- [Problem]: Check every line below, and copy those that include "profile".
____ Dataset records
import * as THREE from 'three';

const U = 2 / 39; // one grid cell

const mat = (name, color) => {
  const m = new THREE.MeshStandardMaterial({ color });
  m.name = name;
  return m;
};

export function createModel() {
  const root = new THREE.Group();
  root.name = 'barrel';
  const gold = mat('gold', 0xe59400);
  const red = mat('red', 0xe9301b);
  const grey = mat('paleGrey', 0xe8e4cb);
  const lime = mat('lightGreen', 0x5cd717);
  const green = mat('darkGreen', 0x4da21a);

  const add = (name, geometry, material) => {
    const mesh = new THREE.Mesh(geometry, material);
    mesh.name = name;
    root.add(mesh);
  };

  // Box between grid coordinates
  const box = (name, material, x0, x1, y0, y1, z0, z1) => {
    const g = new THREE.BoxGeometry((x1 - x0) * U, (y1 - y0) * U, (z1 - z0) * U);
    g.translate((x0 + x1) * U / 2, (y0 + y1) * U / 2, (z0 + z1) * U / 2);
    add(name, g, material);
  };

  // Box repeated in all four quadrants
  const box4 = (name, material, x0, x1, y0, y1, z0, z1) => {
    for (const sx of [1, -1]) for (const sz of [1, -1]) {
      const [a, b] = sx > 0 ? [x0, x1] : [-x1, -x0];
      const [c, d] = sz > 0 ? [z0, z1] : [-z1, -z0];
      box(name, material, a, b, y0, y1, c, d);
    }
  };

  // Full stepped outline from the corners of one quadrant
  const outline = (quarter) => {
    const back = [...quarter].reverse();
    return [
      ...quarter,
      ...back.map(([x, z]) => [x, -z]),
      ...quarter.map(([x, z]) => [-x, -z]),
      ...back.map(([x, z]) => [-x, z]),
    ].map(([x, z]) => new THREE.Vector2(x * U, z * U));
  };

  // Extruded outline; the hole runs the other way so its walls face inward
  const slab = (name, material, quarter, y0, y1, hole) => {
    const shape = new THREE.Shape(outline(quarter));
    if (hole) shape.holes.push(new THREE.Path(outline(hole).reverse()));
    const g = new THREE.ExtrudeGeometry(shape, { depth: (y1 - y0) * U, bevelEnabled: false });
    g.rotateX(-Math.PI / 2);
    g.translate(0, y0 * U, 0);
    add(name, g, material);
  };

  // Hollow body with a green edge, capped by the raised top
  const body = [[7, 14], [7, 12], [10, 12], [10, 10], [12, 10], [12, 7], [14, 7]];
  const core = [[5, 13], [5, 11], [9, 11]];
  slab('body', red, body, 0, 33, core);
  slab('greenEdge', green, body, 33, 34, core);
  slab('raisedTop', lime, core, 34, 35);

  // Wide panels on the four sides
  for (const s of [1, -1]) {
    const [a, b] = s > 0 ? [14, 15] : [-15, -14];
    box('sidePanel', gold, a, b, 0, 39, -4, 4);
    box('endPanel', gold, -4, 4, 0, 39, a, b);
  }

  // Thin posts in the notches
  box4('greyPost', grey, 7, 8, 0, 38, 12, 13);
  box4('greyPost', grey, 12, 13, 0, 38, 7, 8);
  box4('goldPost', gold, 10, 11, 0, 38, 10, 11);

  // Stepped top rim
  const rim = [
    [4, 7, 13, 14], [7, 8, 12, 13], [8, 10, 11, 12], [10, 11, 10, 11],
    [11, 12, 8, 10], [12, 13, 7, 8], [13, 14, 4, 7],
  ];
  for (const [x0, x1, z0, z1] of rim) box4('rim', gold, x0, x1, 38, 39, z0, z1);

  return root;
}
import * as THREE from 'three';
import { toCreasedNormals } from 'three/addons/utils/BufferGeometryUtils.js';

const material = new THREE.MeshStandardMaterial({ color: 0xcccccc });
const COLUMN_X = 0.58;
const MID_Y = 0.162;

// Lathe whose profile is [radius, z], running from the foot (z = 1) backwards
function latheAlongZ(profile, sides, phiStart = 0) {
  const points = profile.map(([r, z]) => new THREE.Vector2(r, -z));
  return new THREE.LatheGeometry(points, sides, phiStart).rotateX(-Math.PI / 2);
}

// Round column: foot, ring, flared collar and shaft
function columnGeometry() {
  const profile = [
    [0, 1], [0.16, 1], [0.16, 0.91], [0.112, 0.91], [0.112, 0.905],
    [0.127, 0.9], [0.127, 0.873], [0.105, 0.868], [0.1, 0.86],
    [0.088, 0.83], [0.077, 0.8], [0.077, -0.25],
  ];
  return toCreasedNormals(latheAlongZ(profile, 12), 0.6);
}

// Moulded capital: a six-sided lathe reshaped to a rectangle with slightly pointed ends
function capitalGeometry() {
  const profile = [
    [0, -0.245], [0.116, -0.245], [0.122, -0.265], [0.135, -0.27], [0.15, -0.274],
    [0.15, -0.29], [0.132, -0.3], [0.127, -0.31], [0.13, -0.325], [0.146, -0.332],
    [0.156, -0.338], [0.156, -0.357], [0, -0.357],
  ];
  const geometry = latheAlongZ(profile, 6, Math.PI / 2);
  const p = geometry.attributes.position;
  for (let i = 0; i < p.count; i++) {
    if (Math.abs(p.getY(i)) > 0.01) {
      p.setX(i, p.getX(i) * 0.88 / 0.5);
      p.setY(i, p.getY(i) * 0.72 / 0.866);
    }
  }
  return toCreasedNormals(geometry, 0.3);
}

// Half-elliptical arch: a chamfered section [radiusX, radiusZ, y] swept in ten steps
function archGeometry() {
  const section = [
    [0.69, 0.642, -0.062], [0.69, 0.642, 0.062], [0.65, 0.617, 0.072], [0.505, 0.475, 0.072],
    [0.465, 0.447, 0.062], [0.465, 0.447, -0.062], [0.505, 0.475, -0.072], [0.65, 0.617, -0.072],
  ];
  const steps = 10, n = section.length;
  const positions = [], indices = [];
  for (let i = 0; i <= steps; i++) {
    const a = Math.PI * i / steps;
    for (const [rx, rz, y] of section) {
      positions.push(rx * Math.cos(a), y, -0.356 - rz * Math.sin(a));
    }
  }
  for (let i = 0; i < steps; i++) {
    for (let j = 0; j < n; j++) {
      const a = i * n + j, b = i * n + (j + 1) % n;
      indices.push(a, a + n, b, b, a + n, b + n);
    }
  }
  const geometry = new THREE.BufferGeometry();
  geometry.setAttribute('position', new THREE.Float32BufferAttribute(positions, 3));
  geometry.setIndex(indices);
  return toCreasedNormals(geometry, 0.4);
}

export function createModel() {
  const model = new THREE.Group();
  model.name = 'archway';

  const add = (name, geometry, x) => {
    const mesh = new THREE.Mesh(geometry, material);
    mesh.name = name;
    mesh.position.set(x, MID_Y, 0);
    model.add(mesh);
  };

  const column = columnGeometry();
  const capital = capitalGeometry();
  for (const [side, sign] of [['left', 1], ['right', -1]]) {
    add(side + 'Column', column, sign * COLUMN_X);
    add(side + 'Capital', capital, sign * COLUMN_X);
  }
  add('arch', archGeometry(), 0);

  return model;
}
________
- [Reply]:
// Lathe whose profile is [radius, z], running from the foot (z = 1) backwards
function latheAlongZ(profile, sides, phiStart = 0) {
  const points = profile.map(([r, z]) => new THREE.Vector2(r, -z));
  const profile = [
  return toCreasedNormals(latheAlongZ(profile, 12), 0.6);
  const profile = [
  const geometry = latheAlongZ(profile, 6, Math.PI / 2);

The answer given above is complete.